It’s important to listen well
The Bible refers often to listening; Proverbs expounds the value of listening and so do Jesus, Paul, Peter and James. But social media bombards us with all sorts of information so that it becomes difficult to listen critically and be able to discern what is fake news and what is truth. This can easily lead to premature conclusions and judgment. To pass judgment without listening carefully can be hurtful.
When I was still teaching and had difficult students, I would consult their counsellor to find out about their background. When I returned to the classroom after that inquiry, I could listen and relate differently to them.
True listening is an art and it requires skill. We should not only listen with our ears—but also with our heart and even with our eyes—to read the body language of the person facing us, which will reveal his or her attitude and emotions.
I once stepped onto a bus and saw a young man alone in the back row, his head in his hands sobbing. I sat down quietly beside him. After a short while he looked at me questioningly. I spoke kindly to him and he told me his story. I listened intently and gave him some encouraging words. When he left, he thanked me for listening.
And there is listening expectantly to our inner voice, which often reveals truth and solutions that we could not detect with our mind. Recently, a friend of mine told me, “I am so glad I can tell you anything that concerns me, and you listen to me.”
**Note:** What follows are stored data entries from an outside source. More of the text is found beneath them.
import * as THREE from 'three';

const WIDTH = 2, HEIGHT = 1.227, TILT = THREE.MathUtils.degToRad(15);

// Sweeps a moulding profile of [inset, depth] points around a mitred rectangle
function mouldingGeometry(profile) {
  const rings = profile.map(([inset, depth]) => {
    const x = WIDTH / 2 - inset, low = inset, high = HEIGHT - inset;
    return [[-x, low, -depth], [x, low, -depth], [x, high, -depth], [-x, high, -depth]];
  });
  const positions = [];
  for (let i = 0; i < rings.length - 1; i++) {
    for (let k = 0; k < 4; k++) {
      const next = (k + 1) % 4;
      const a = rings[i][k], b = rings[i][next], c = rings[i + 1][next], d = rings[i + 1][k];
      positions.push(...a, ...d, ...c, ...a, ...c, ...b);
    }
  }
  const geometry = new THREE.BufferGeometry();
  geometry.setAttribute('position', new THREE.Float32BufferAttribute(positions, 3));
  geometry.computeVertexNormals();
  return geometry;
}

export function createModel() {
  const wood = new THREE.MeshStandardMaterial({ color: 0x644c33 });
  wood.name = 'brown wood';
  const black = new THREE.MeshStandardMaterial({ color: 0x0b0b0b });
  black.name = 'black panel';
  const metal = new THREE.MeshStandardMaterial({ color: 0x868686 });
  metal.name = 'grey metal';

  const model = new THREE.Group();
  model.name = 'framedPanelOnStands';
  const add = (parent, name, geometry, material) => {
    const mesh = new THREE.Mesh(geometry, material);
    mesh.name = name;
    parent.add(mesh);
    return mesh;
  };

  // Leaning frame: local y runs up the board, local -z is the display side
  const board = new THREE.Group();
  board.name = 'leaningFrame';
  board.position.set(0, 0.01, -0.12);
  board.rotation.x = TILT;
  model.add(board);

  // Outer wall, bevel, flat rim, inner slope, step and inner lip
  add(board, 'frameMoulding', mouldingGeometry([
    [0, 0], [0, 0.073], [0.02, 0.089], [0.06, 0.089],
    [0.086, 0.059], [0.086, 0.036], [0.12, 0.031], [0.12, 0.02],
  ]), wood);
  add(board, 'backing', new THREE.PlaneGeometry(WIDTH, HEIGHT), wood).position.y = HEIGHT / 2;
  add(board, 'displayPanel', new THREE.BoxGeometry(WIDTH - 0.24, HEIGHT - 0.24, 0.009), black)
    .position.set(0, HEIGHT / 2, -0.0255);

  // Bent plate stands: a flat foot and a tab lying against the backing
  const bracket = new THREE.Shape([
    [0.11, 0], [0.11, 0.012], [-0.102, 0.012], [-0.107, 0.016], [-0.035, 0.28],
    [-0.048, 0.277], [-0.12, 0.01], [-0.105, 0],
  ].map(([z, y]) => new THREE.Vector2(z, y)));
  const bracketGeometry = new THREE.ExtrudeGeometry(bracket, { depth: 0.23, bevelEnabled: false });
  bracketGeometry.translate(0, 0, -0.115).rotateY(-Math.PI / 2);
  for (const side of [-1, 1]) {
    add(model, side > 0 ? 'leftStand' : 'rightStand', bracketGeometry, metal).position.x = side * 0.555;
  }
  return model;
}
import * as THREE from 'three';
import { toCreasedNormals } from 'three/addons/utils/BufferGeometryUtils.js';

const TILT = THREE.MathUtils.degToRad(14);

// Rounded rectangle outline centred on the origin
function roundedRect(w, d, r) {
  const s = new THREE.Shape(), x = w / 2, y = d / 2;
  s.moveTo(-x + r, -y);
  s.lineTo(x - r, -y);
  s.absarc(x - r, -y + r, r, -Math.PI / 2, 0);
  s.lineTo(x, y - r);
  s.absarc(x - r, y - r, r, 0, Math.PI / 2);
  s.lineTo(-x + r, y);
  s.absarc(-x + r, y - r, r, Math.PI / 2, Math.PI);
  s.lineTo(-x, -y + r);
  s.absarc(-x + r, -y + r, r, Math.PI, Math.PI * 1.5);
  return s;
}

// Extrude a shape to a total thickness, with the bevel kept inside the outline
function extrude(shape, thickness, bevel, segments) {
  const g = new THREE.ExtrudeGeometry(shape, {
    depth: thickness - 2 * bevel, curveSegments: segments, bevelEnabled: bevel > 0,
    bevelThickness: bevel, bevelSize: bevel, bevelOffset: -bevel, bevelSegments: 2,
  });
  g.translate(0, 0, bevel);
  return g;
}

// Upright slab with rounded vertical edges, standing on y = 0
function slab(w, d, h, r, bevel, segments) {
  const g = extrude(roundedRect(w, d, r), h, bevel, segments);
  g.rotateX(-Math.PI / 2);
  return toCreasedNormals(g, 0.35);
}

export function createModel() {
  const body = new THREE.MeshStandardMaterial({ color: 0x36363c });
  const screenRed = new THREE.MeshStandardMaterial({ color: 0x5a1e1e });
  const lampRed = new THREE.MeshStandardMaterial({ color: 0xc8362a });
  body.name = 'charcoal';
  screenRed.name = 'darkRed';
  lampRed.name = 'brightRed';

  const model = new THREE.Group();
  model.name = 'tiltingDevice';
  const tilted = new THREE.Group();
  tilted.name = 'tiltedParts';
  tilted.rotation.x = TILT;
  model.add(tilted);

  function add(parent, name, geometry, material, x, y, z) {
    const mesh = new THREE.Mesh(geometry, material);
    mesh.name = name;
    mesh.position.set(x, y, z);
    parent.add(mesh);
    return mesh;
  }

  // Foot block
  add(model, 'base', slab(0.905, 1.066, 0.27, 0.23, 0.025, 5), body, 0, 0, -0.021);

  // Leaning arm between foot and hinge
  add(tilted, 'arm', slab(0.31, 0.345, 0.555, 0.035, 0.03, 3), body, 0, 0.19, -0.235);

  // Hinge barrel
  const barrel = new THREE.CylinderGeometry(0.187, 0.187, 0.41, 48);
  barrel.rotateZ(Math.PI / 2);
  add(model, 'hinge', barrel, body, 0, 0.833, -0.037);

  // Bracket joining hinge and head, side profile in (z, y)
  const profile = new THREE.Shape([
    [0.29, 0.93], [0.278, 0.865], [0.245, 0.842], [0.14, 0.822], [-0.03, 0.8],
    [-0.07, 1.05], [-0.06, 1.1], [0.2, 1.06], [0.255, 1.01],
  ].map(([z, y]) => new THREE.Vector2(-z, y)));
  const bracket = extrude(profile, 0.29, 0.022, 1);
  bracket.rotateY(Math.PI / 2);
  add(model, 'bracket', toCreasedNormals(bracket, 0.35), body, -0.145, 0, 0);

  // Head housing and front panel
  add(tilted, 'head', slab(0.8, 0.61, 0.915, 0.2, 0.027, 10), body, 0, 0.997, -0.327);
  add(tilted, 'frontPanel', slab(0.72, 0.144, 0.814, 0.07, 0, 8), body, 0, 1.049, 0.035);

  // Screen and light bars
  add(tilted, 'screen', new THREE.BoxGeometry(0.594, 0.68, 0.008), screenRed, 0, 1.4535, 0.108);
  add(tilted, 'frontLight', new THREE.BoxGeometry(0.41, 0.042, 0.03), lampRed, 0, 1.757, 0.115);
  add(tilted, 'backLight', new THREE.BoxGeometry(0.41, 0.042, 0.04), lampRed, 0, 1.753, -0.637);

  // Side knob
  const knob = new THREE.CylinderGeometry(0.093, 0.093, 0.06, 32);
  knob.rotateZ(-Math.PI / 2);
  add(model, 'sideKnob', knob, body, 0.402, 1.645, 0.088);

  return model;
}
We may make a difference in the life of a person if we are able and willing to listen.
—Helmut Lemke, Vancouver